Scan the records below and say how many lines include the word "with", giving no other text.

• [EXERCISE MATERIALS]
▬▬▬▬▬▬
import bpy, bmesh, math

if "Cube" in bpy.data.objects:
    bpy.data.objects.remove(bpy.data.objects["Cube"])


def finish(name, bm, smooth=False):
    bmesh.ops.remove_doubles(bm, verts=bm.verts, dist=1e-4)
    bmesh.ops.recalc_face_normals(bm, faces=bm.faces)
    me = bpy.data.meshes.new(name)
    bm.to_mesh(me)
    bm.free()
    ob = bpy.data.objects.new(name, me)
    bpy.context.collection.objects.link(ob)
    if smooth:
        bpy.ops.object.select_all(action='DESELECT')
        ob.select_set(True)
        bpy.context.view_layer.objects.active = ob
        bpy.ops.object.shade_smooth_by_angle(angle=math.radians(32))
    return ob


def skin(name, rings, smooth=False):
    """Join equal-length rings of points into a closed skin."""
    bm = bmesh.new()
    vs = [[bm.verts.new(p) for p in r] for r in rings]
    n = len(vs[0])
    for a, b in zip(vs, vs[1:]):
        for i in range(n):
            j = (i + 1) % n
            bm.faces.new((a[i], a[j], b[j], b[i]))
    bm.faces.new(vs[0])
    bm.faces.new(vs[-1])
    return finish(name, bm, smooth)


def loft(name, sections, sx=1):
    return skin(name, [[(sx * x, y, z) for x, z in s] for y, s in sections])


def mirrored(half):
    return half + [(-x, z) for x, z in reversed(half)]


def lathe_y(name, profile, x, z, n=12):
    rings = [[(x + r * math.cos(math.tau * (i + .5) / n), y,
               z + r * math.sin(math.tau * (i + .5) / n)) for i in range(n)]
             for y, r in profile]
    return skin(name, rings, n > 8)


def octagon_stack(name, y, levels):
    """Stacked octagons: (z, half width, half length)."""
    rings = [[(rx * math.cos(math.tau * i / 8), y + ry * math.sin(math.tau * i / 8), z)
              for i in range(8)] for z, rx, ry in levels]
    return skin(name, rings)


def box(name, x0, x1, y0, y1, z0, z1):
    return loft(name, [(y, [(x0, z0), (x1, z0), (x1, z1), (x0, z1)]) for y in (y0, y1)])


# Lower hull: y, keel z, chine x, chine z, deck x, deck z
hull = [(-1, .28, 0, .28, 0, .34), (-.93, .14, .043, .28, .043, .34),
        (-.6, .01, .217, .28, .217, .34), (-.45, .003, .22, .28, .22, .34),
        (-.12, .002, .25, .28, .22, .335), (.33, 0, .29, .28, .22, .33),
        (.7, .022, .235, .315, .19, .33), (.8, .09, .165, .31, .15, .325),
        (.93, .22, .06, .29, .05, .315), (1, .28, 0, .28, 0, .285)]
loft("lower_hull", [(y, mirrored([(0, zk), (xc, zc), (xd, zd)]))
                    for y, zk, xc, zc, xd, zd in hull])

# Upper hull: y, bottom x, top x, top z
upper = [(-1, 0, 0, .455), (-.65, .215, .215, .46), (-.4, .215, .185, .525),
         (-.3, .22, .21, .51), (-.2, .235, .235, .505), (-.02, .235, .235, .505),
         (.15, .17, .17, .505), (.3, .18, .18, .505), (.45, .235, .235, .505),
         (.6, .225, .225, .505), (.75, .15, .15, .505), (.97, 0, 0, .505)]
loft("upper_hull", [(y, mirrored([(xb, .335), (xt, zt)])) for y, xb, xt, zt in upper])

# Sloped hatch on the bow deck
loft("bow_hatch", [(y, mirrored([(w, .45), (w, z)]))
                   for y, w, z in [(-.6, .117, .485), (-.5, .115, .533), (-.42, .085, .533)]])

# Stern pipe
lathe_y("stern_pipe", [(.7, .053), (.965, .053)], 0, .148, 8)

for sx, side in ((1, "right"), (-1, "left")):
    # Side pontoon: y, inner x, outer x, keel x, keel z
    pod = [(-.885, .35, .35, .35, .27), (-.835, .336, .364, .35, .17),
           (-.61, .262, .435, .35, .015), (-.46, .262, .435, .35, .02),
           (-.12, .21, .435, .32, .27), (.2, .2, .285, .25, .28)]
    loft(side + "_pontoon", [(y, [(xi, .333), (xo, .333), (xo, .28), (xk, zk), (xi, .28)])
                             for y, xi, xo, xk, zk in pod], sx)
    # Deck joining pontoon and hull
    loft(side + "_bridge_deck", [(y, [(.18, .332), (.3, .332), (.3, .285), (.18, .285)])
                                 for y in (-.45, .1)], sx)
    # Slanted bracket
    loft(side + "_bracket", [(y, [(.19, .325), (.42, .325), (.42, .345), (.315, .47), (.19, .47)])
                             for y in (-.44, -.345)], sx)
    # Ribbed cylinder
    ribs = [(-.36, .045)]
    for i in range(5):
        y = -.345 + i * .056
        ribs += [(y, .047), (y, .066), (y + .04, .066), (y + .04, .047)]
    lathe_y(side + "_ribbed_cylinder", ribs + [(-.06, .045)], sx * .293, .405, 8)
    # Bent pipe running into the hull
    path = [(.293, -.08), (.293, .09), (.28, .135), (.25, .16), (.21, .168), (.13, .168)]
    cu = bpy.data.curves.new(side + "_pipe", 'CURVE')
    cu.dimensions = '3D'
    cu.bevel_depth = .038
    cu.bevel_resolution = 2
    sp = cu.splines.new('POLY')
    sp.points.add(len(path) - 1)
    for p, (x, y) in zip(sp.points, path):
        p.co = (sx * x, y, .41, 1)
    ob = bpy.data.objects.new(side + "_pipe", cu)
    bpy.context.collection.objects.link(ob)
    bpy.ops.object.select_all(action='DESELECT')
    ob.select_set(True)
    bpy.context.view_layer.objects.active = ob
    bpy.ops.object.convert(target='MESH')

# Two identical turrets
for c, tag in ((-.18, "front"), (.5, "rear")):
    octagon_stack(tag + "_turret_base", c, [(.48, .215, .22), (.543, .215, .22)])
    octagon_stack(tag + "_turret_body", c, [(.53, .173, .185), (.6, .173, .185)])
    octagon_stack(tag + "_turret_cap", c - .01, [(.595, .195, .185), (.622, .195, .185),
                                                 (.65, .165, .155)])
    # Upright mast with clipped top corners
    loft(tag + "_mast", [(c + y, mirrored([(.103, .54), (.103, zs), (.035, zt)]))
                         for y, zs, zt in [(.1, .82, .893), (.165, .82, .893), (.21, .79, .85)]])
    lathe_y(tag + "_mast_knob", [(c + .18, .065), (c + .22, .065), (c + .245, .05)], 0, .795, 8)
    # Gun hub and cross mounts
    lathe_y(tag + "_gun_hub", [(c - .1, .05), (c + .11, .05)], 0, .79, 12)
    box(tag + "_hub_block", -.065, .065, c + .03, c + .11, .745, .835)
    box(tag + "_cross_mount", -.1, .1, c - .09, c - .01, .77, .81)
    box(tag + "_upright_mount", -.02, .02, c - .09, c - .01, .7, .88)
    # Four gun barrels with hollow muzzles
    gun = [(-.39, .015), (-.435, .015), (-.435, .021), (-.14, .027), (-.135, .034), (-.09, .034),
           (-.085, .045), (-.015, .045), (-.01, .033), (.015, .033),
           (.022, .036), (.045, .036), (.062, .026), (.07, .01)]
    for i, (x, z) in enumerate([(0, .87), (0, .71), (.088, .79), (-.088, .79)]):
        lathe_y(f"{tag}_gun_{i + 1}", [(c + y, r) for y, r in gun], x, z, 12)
▬▬▬▬▬▬
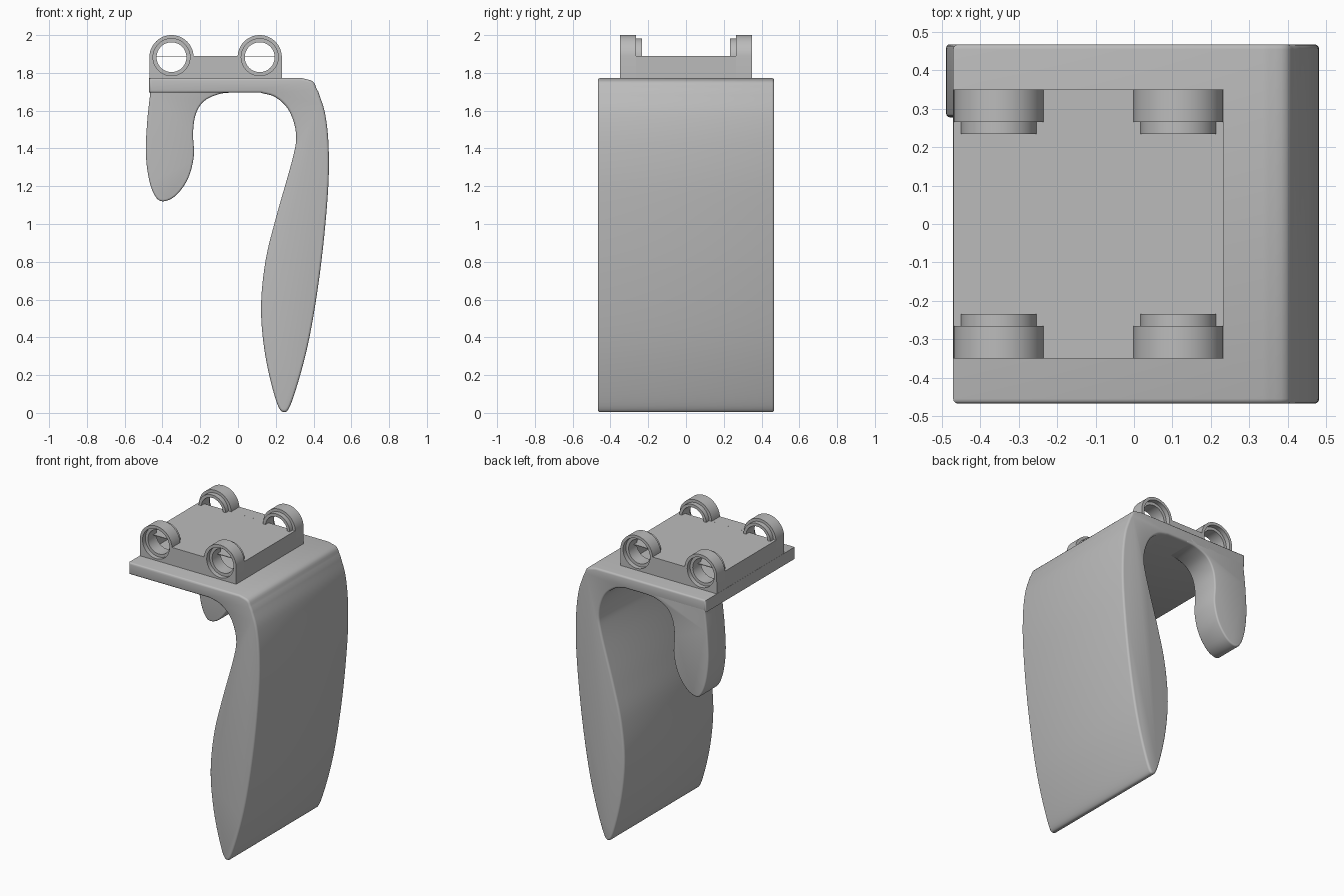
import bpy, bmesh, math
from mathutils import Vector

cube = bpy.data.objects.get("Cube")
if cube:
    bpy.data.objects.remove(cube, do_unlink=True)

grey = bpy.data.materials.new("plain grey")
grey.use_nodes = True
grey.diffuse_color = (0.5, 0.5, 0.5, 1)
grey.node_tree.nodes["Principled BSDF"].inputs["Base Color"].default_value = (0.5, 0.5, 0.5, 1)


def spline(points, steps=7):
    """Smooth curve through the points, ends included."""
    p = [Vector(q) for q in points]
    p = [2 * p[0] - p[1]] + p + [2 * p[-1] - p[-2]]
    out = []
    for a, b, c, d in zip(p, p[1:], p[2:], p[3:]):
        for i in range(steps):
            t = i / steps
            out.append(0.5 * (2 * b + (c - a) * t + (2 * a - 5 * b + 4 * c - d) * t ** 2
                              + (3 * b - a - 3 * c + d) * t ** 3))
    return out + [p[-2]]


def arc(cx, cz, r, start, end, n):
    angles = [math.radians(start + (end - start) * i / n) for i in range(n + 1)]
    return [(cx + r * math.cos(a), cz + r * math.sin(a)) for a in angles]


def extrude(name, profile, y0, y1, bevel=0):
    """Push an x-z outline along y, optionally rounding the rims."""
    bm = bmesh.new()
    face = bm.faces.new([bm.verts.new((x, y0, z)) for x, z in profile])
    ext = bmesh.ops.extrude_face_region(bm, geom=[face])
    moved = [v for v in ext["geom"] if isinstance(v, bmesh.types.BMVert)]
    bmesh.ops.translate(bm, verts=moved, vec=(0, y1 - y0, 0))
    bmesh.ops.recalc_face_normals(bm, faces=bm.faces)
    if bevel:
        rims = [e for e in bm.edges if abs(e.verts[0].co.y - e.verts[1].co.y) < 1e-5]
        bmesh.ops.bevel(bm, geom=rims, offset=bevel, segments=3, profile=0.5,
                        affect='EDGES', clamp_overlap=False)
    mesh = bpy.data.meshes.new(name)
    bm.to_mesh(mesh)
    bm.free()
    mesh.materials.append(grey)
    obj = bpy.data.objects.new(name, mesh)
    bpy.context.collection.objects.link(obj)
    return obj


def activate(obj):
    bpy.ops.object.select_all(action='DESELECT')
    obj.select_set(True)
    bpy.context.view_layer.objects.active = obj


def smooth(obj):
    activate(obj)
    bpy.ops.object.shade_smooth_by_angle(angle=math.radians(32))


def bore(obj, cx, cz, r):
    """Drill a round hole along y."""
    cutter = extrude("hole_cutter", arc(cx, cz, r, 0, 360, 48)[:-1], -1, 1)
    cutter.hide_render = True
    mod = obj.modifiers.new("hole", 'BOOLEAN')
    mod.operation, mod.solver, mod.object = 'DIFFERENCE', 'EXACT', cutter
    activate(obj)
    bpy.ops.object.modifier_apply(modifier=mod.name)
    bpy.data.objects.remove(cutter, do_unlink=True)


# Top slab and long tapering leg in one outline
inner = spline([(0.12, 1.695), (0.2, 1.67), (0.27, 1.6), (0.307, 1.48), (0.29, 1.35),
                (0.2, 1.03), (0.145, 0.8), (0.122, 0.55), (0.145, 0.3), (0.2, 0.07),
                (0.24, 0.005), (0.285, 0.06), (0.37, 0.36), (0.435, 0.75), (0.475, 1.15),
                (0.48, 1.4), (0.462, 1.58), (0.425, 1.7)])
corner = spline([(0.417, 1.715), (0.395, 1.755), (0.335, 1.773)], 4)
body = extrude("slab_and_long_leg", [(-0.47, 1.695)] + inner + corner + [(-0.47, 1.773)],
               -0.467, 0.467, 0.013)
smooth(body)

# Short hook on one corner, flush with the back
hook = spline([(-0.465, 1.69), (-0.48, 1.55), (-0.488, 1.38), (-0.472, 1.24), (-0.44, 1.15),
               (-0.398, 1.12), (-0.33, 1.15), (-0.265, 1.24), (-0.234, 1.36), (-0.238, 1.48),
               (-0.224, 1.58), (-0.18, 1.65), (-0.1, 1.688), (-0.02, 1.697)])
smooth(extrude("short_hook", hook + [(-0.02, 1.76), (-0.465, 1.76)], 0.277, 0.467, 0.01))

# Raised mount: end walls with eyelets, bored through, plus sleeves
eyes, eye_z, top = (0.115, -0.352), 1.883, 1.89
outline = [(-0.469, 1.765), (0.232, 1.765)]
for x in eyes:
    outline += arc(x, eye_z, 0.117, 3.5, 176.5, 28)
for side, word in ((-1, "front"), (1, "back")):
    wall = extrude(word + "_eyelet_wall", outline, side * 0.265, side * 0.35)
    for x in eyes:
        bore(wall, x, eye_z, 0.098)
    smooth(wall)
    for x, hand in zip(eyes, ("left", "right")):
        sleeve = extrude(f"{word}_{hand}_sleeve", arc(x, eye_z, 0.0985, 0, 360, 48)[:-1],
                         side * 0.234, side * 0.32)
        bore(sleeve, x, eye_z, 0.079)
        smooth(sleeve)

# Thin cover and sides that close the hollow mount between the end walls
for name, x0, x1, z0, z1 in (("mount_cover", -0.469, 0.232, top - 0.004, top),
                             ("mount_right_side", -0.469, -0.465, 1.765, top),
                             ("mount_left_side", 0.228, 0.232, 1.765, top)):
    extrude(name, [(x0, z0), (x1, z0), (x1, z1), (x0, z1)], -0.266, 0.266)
▬▬▬▬▬▬
• [FINISHED EXERCISE]
4